Current Members of the Commission on Ministry
The Rev. Dr. John Barr, 2018, Chaiman
Mrs. Lydia Evans, 2018
The Rev. Karl Burns, 2018
The Rev. Cn. Jim Lewis, 2018
The Rev. Chris Warner, 2018
Mrs. Nancy Borrett, 2018
Mr. Sam Dargan, 2018
Mrs. Betsy Tezza, 2018
The Rev. Janet Echols, 2019
Mrs. Dottie Bowen, 2019
Criteria for Discerning a Call
We are often asked about the criteria we use to help us discern a call. Here is a brief list of some of the expectations of the Commission on Ministry. For the individual seeking ordination to the priesthood, we expect to see:
• A basic understanding of and belief in orthodox Christianity. While we don’t expect the individual to be an accomplished theologian, we do expect him or her to be able to articulate his or her faith in Jesus Christ as Lord and Savior.
• An Existing Ministry. This could be a teaching ministry or a pastoral ministry but it needs to be more than simply serving as a chalice bearer or serving on an altar guild.
• Identifiable leadership – This could be vestry membership, a committee chair, or even in secular leadership roles. Do other church members come to this individual for information or advice?
• Leadership potential - Has she or he developed a new ministry or church program or improved on an existing one? Does he or she have a vision for future ministry?
• A discernable desire to preach and teach – Proclamation of the Word and teaching the Scriptures are two primary duties of a priest.
• (If married) A good marriage and a willing spouse. If the aspirant is married, the spouse must be 100% in agreement with the call and be willing to relocate and make the necessary (and permanent) sacrifices in lifestyle.
In short, every Commission on Ministry member asks himself or herself this question: Would you have this person as YOUR rector or vicar?
Characteristics We are Not Looking For
In addition, there are certain characteristics we do not look for in people seeking ordination to the priesthood. We are not looking for:

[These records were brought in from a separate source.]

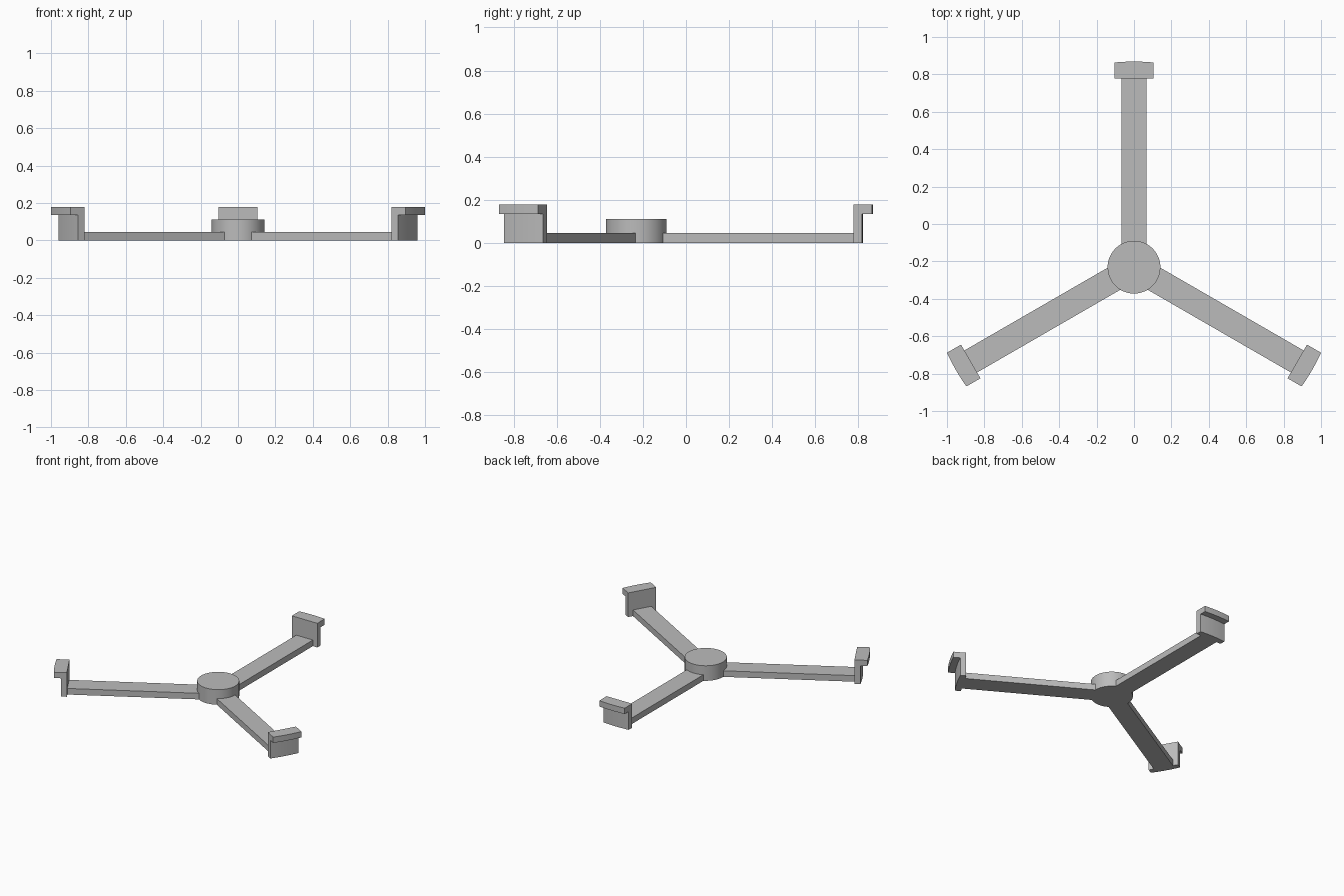
import bpy, bmesh
from math import radians, sqrt

cube = bpy.data.objects.get("Cube")
if cube:
    bpy.data.objects.remove(cube, do_unlink=True)

CENTRE_Y = -0.231
HUB_RADIUS, HUB_HEIGHT = 0.141, 0.111
ARM_HALF, ARM_HEIGHT = 0.068, 0.045
CLIP_HALF, CLIP_INNER = 0.104, 1.008
WALL_RADIUS, LIP_RADIUS = 1.053, 1.0995
LIP_BOTTOM, CLIP_TOP = 0.135, 0.178

grey = bpy.data.materials.new("plain grey")
grey.use_nodes = True
colour = (0.5, 0.5, 0.5, 1)
grey.diffuse_color = colour
grey.node_tree.nodes["Principled BSDF"].inputs["Base Color"].default_value = colour


def finish(bm, name, angle=0):
    """Turn a bmesh into a shaded object around the hub centre."""
    bmesh.ops.recalc_face_normals(bm, faces=bm.faces[:])
    mesh = bpy.data.meshes.new(name)
    bm.to_mesh(mesh)
    bm.free()
    mesh.materials.append(grey)
    obj = bpy.data.objects.new(name, mesh)
    bpy.context.collection.objects.link(obj)
    obj.location.y = CENTRE_Y
    obj.rotation_euler.z = radians(angle)
    bpy.ops.object.select_all(action="DESELECT")
    obj.select_set(True)
    bpy.context.view_layer.objects.active = obj
    bpy.ops.object.shade_smooth_by_angle(angle=radians(30))


def sweep(sections):
    """Join matching cross-sections into a capped solid."""
    bm = bmesh.new()
    rings = [[bm.verts.new(p) for p in s] for s in sections]
    for a, b in zip(rings, rings[1:]):
        for i in range(len(a)):
            j = (i + 1) % len(a)
            bm.faces.new((a[i], a[j], b[j], b[i]))
    bm.faces.new(rings[0])
    bm.faces.new(rings[-1])
    return bm


def arm():
    w, h = ARM_HALF, ARM_HEIGHT
    return sweep([[(r, -w, 0), (r, w, 0), (r, w, h), (r, -w, h)]
                  for r in (0.12, CLIP_INNER + 0.002)])


def clip(steps=8):
    """Upright wall with an outward lip, curved on its outer side."""
    sections = []
    for i in range(steps + 1):
        t = CLIP_HALF * (2 * i / steps - 1)
        wall = sqrt(WALL_RADIUS ** 2 - t * t)
        lip = sqrt(LIP_RADIUS ** 2 - t * t)
        sections.append([(CLIP_INNER, t, 0), (wall, t, 0),
                         (wall, t, LIP_BOTTOM), (lip, t, LIP_BOTTOM),
                         (lip, t, CLIP_TOP), (CLIP_INNER, t, CLIP_TOP)])
    return sweep(sections)


# Round central hub
hub = bmesh.new()
bmesh.ops.create_cone(hub, cap_ends=True, segments=64, radius1=HUB_RADIUS,
                      radius2=HUB_RADIUS, depth=HUB_HEIGHT)
bmesh.ops.translate(hub, verts=hub.verts[:], vec=(0, 0, HUB_HEIGHT / 2))
finish(hub, "hub")

# Three arms, each ending in a lipped clip
for place, angle in (("back", 90), ("right", 210), ("left", 330)):
    finish(arm(), place + "_arm", angle)
    finish(clip(), place + "_clip", angle)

• Someone who wants to “help people.” We have secular counselors and social workers, and we don’t need to ordain people for that purpose. If the aspirant’s primary desire is to visit the sick and minister to the poor and needy, he or she might be hearing a call to be a permanent deacon instead of seeking the priesthood.

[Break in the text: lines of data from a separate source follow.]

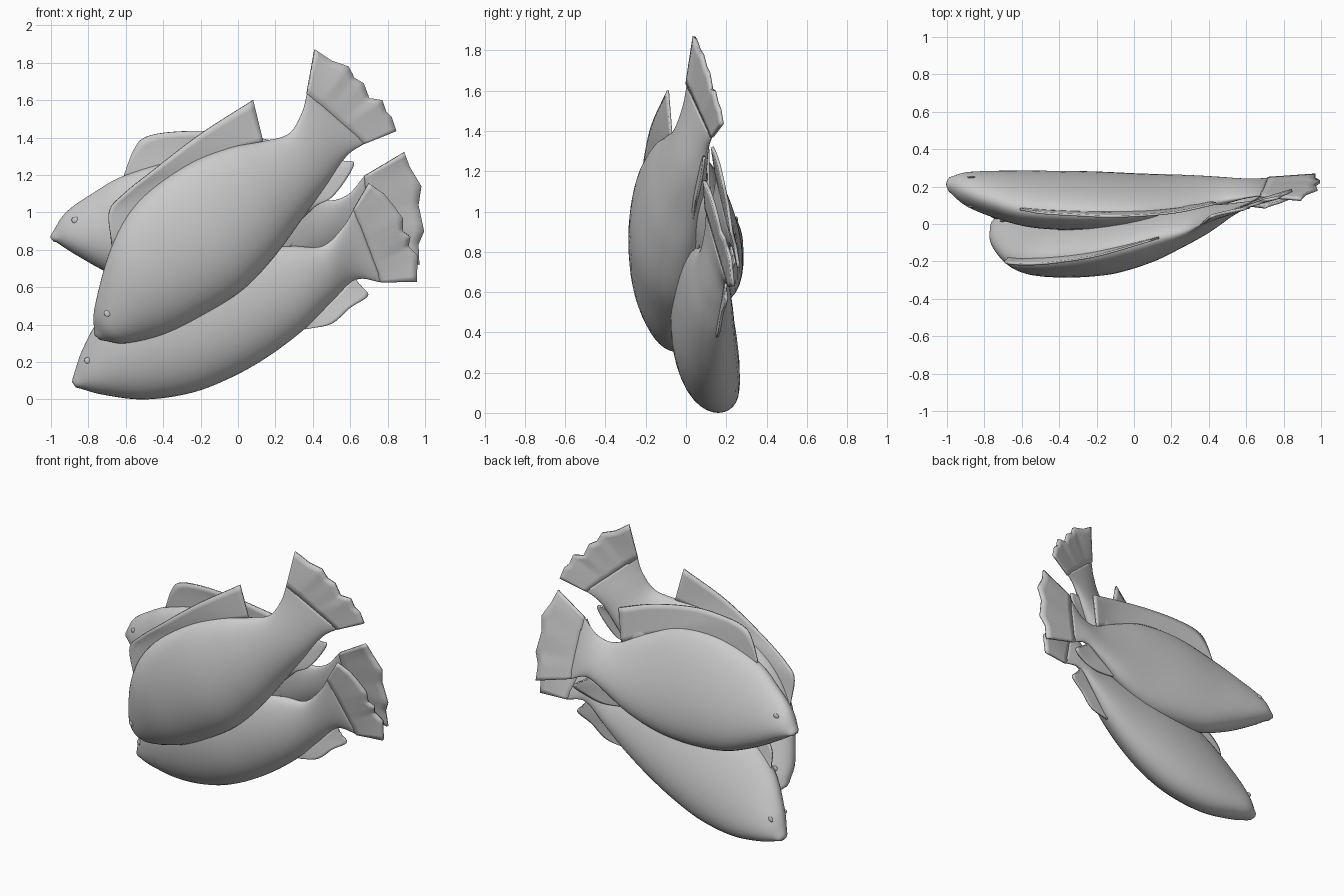
import bpy, bmesh, math
from mathutils import Vector as V

if "Cube" in bpy.data.objects:
    bpy.data.objects.remove(bpy.data.objects["Cube"])

THICK = [.045, .1, .138, .16, .162, .14, .108, .07, .036, .012]


def spline(pts, t):
    """Catmull-Rom through pts, t counted in points."""
    n = len(pts)
    i = max(0, min(int(t), n - 2))
    f = t - i
    p1, p2 = pts[i], pts[i + 1]
    p0 = pts[i - 1] if i > 0 else p1 * 2 - p2
    p3 = pts[i + 2] if i + 2 < n else p2 * 2 - p1
    return (p1 * 2 + (p2 - p0) * f + (p0 * 2 - p1 * 5 + p2 * 4 - p3) * f * f
            + (p1 * 3 - p0 - p2 * 3 + p3) * f ** 3) * .5


def finish(name, rows, closed):
    """Skin rows of points into a smooth mesh object."""
    bm = bmesh.new()
    vs = [[bm.verts.new(p) for p in r] for r in rows]
    n = len(rows[0])
    for a, b in zip(vs, vs[1:]):
        for j in range(n if closed else n - 1):
            k = (j + 1) % n
            bm.faces.new((a[j], a[k], b[k], b[j]))
    if closed:
        bm.faces.new(vs[0])
        bm.faces.new(vs[-1])
    bmesh.ops.recalc_face_normals(bm, faces=bm.faces)
    me = bpy.data.meshes.new(name)
    bm.to_mesh(me)
    bm.free()
    ob = bpy.data.objects.new(name, me)
    bpy.context.collection.objects.link(ob)
    for p in me.polygons:
        p.use_smooth = True
    return ob


def fin(name, base, outer, thick=.012):
    rows = [[b.lerp(o, k / 6) for b, o in zip(base, outer)] for k in range(7)]
    ob = finish(name, rows, False)
    m = ob.modifiers.new("thickness", 'SOLIDIFY')
    m.thickness = thick
    m.offset = 0


def fish(name, stations, width, eye, dorsal, d_range, anal, a_range, tail, tail_y):
    top = [V((s[0], s[2], s[1])) for s in stations]
    bot = [V((s[3], s[5], s[4])) for s in stations]
    th = [V((w * width, 0, 0)) for w in THICK]

    # body lofted between the back line and the belly line, narrower at the back
    rows, N = [], 36
    for i in range(9 * 7 + 1):
        t = i / 7
        a, b, w = spline(top, t), spline(bot, t), spline(th, t).x
        c, h = (a + b) / 2, (a - b) / 2
        rows.append([c + h * math.cos(q) + V((0, w * math.sin(q) * (1 - .2 * math.cos(q)), 0))
                     for q in (2 * math.pi * j / N for j in range(N))])
    # rounded snout
    c0 = sum(rows[0], V()) / N
    d = (c0 - sum(rows[4], V()) / N).normalized() * .012
    rows.insert(0, [c0 + (p - c0) * .55 + d for p in rows[0]])
    finish(name + "_body", rows, True)

    # eyes on both flanks
    best = min(((i, j) for i in range(1, 25) for j in range(N // 2 + 1, N)),
               key=lambda k: (rows[k[0]][k[1]].x - eye[0]) ** 2 + (rows[k[0]][k[1]].z - eye[1]) ** 2)
    for side, j in (("front", best[1]), ("back", N - best[1])):
        bpy.ops.mesh.primitive_uv_sphere_add(segments=16, ring_count=10, radius=.02,
                                             location=rows[best[0]][j])
        e = bpy.context.object
        e.name = f"{name}_eye_{side}"
        e.scale = (1, .35, .85)
        bpy.ops.object.shade_smooth()

    # dorsal and anal fins grow out of the back and belly lines
    def edge_fin(label, line, other, rng, pts):
        pts = [V((p[0], p[2], p[1])) for p in pts]
        n = 40
        base, outer = [], []
        for i in range(n + 1):
            t = rng[0] + (rng[1] - rng[0]) * i / n
            base.append(spline(line, t).lerp(spline(other, t), .03))
            outer.append(spline(pts, (len(pts) - 1) * i / n))
        fin(f"{name}_{label}", base, outer)
    edge_fin("dorsal_fin", top, bot, d_range, dorsal)
    edge_fin("anal_fin", bot, top, a_range, anal)

    # ragged tail fin
    n = 4 * (len(tail) - 1)
    base, outer = [], []
    for i in range(n + 1):
        f = i / n
        k = min(i // 4, len(tail) - 2)
        g = i / 4 - k
        p, q = tail[k], tail[k + 1]
        base.append(spline(top, 8.95).lerp(spline(bot, 8.95), f))
        outer.append(V((p[0] + (q[0] - p[0]) * g, tail_y[0] + (tail_y[1] - tail_y[0]) * f ** .8,
                        p[1] + (q[1] - p[1]) * g)))
    fin(name + "_tail_fin", base, outer, .016)


# station: back x, z, y, belly x, z, y
fish("front_fish",
     [(-.77, .36, -.02, -.72, .315, -.015), (-.765, .5, -.09, -.6, .3, -.025),
      (-.675, .82, -.18, -.4, .345, -.04), (-.53, 1.06, -.19, -.2, .44, -.045),
      (-.28, 1.25, -.165, .02, .58, -.045), (-.05, 1.345, -.12, .2, .77, -.015),
      (.13, 1.38, -.075, .34, .96, .025), (.27, 1.42, -.04, .47, 1.14, .06),
      (.34, 1.53, -.01, .58, 1.3, .1), (.37, 1.64, .005, .68, 1.37, .13)],
     1.02, (-.69, .46),
     [(-.675, .83, -.19), (-.69, 1.0, -.205), (-.62, 1.09, -.215), (-.46, 1.22, -.21),
      (-.2, 1.42, -.17), (.08, 1.6, -.09)], (2, 6),
     [(.34, .97, .04), (.42, 1.04, .05), (.5, 1.08, .06), (.58, 1.18, .08),
      (.62, 1.265, .09), (.56, 1.27, .09)], (5.9, 7.8),
     [(.41, 1.87), (.5, 1.81), (.59, 1.78), (.62, 1.72), (.67, 1.69), (.7, 1.61),
      (.77, 1.6), (.79, 1.54), (.82, 1.51), (.845, 1.435)], (.04, .18))

fish("back_fish",
     [(-1.0, .88, .21, -.97, .84, .21), (-.92, 1.0, .18, -.87, .775, .19),
      (-.78, 1.1, .13, -.68, .67, .175), (-.6, 1.2, .08, -.45, .58, .17),
      (-.3, 1.28, .06, -.2, .55, .17), (0, 1.27, .06, .05, .57, .18),
      (.25, 1.17, .08, .28, .65, .2), (.45, 1.07, .12, .46, .76, .215),
      (.58, 1.09, .14, .6, .83, .23), (.68, 1.2, .15, .72, .79, .245)],
     .9, (-.86, .95),
     [(-.61, 1.2, .08), (-.56, 1.33, .07), (-.5, 1.4, .06), (-.35, 1.43, .05),
      (-.1, 1.43, .04), (.2, 1.38, .06), (.44, 1.31, .11)], (3, 6.8),
     [(.36, .68, .2), (.5, .67, .21), (.62, .7, .22), (.7, .75, .24), (.6, .81, .23)], (6.3, 8),
     [(.89, 1.32), (.92, 1.24), (.98, 1.14), (.965, 1.04), (.995, .9), (.965, .83),
      (.97, .72)], (.13, .262))

fish("lower_fish",
     [(-.885, .11, .17, -.85, .06, .17), (-.83, .27, .13, -.72, .025, .17),
      (-.72, .46, .07, -.5, 0, .16), (-.53, .63, .04, -.25, .035, .145),
      (-.27, .74, .03, -.03, .12, .135), (.02, .81, .04, .17, .235, .14),
      (.28, .82, .07, .36, .38, .155), (.45, .82, .09, .5, .52, .18),
      (.56, .92, .1, .63, .64, .2), (.62, 1.02, .1, .77, .625, .215)],
     .97, (-.79, .21),
     [(-.7, .47, .06), (-.68, .62, .04), (-.5, .78, .02), (-.2, .92, .02),
      (.1, .99, .03), (.34, 1.03, .06)], (2, 6),
     [(.36, .375, .155), (.5, .405, .165), (.6, .49, .18), (.695, .555, .2), (.65, .61, .2)], (6, 8),
     [(.7, 1.155), (.78, 1.1), (.83, 1.04), (.88, .97), (.88, .9), (.92, .87), (.91, .82),
      (.96, .77), (.955, .63)], (.09, .235))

• Someone who simply wants to lead worship. While the priest is in charge of the liturgy, Sunday morning is only a small part of the priest’s week.
• Someone who sees the priesthood as “the next step up.” Some people apply secular standards to the faith, and assume that as one grows in his or her faith, he or she progresses from a lay person, to a Sunday school teacher, to a vestry person, to a warden, to a deacon, and then to a priest. The priesthood is not a “step up” in ministry.
• Someone who is relatively new in their faith, or recently converted. While we give thanks for budding new Christians, Jesus says you will know them by their fruits. We need to be able to see some fruits of existing ministry.
• Someone who would make a good assistant. Again, we need identifiable leaders. Leadership is one of the gifts of the Spirit, and the gift of leadership is not given to everyone. If ordained, our applicants will probably serve as assistants at first, but we are looking for potential rectors. We in the Church don’t need to ordain someone who might make a good assistant, but would make a poor rector. We need to find and affirm people who have vision, ideas, passion, drive, and the desire to lead parishes and missions.
The process above only addresses the call to the Priesthood. The process for ordination to the Diaconate is completely different. If you are sensing a call to ordained ministry, speak to your rector or vicar. If you have particular questions, please feel welcome to write me at email@example.com.
Commission on Ministry
Canon to the Ordinary
Diocese of South Carolina
PO Box 20127
Charleston, SC 29412